[Problem requirements]:
Go through the data below and retype all of it exactly.

-- Records for processing follows --

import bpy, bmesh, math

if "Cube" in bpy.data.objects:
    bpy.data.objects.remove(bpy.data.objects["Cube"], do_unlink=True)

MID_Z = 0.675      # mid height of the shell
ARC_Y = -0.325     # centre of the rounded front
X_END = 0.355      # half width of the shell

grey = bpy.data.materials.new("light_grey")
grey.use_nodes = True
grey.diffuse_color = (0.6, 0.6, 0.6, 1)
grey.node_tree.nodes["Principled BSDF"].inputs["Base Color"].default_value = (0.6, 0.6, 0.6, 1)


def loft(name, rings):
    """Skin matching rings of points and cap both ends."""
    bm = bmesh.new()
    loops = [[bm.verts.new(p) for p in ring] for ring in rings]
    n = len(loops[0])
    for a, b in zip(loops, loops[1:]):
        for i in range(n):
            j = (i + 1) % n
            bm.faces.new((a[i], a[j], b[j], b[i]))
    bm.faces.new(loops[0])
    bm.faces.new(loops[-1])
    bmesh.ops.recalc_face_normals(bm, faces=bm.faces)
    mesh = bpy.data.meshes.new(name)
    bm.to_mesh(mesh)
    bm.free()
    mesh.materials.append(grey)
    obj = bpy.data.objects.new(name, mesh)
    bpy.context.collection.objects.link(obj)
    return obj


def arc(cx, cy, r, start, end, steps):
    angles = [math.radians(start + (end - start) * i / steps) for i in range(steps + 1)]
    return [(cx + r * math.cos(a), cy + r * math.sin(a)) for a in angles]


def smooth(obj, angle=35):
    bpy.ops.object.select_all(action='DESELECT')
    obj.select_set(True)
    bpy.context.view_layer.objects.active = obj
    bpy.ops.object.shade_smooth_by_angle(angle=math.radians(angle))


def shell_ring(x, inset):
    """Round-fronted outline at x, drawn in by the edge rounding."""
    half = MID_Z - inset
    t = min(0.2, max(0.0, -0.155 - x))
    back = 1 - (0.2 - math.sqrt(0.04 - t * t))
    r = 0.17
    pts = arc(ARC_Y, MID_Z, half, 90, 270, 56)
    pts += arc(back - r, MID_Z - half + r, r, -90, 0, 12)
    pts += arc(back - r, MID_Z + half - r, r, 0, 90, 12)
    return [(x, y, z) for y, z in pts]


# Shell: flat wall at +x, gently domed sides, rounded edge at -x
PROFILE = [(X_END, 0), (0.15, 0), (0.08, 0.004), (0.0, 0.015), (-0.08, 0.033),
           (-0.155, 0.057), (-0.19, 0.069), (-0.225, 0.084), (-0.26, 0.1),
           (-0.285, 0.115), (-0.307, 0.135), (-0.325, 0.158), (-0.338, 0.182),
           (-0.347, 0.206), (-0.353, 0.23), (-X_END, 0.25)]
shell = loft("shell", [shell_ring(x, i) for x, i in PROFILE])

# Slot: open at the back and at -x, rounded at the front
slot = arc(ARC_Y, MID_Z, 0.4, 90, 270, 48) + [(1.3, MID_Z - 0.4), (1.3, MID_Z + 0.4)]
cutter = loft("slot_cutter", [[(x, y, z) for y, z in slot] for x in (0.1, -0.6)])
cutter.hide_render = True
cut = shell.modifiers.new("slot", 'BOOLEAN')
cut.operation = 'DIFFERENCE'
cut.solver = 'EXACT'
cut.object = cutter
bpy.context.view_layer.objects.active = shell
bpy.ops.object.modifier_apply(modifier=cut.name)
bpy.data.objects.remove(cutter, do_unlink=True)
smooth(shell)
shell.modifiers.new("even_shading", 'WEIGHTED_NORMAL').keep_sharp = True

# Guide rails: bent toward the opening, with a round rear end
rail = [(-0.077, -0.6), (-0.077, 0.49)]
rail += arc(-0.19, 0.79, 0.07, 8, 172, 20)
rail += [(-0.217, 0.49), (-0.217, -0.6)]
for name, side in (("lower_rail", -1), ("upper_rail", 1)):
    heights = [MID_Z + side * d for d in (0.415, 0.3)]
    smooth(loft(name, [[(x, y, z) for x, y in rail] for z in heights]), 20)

-- Records for processing concluded --

[Exercise output]:
import bpy, bmesh, math

if "Cube" in bpy.data.objects:
    bpy.data.objects.remove(bpy.data.objects["Cube"], do_unlink=True)

MID_Z = 0.675      # mid height of the shell
ARC_Y = -0.325     # centre of the rounded front
X_END = 0.355      # half width of the shell

grey = bpy.data.materials.new("light_grey")
grey.use_nodes = True
grey.diffuse_color = (0.6, 0.6, 0.6, 1)
grey.node_tree.nodes["Principled BSDF"].inputs["Base Color"].default_value = (0.6, 0.6, 0.6, 1)


def loft(name, rings):
    """Skin matching rings of points and cap both ends."""
    bm = bmesh.new()
    loops = [[bm.verts.new(p) for p in ring] for ring in rings]
    n = len(loops[0])
    for a, b in zip(loops, loops[1:]):
        for i in range(n):
            j = (i + 1) % n
            bm.faces.new((a[i], a[j], b[j], b[i]))
    bm.faces.new(loops[0])
    bm.faces.new(loops[-1])
    bmesh.ops.recalc_face_normals(bm, faces=bm.faces)
    mesh = bpy.data.meshes.new(name)
    bm.to_mesh(mesh)
    bm.free()
    mesh.materials.append(grey)
    obj = bpy.data.objects.new(name, mesh)
    bpy.context.collection.objects.link(obj)
    return obj


def arc(cx, cy, r, start, end, steps):
    angles = [math.radians(start + (end - start) * i / steps) for i in range(steps + 1)]
    return [(cx + r * math.cos(a), cy + r * math.sin(a)) for a in angles]


def smooth(obj, angle=35):
    bpy.ops.object.select_all(action='DESELECT')
    obj.select_set(True)
    bpy.context.view_layer.objects.active = obj
    bpy.ops.object.shade_smooth_by_angle(angle=math.radians(angle))


def shell_ring(x, inset):
    """Round-fronted outline at x, drawn in by the edge rounding."""
    half = MID_Z - inset
    t = min(0.2, max(0.0, -0.155 - x))
    back = 1 - (0.2 - math.sqrt(0.04 - t * t))
    r = 0.17
    pts = arc(ARC_Y, MID_Z, half, 90, 270, 56)
    pts += arc(back - r, MID_Z - half + r, r, -90, 0, 12)
    pts += arc(back - r, MID_Z + half - r, r, 0, 90, 12)
    return [(x, y, z) for y, z in pts]


# Shell: flat wall at +x, gently domed sides, rounded edge at -x
PROFILE = [(X_END, 0), (0.15, 0), (0.08, 0.004), (0.0, 0.015), (-0.08, 0.033),
           (-0.155, 0.057), (-0.19, 0.069), (-0.225, 0.084), (-0.26, 0.1),
           (-0.285, 0.115), (-0.307, 0.135), (-0.325, 0.158), (-0.338, 0.182),
           (-0.347, 0.206), (-0.353, 0.23), (-X_END, 0.25)]
shell = loft("shell", [shell_ring(x, i) for x, i in PROFILE])

# Slot: open at the back and at -x, rounded at the front
slot = arc(ARC_Y, MID_Z, 0.4, 90, 270, 48) + [(1.3, MID_Z - 0.4), (1.3, MID_Z + 0.4)]
cutter = loft("slot_cutter", [[(x, y, z) for y, z in slot] for x in (0.1, -0.6)])
cutter.hide_render = True
cut = shell.modifiers.new("slot", 'BOOLEAN')
cut.operation = 'DIFFERENCE'
cut.solver = 'EXACT'
cut.object = cutter
bpy.context.view_layer.objects.active = shell
bpy.ops.object.modifier_apply(modifier=cut.name)
bpy.data.objects.remove(cutter, do_unlink=True)
smooth(shell)
shell.modifiers.new("even_shading", 'WEIGHTED_NORMAL').keep_sharp = True

# Guide rails: bent toward the opening, with a round rear end
rail = [(-0.077, -0.6), (-0.077, 0.49)]
rail += arc(-0.19, 0.79, 0.07, 8, 172, 20)
rail += [(-0.217, 0.49), (-0.217, -0.6)]
for name, side in (("lower_rail", -1), ("upper_rail", 1)):
    heights = [MID_Z + side * d for d in (0.415, 0.3)]
    smooth(loft(name, [[(x, y, z) for x, y in rail] for z in heights]), 20)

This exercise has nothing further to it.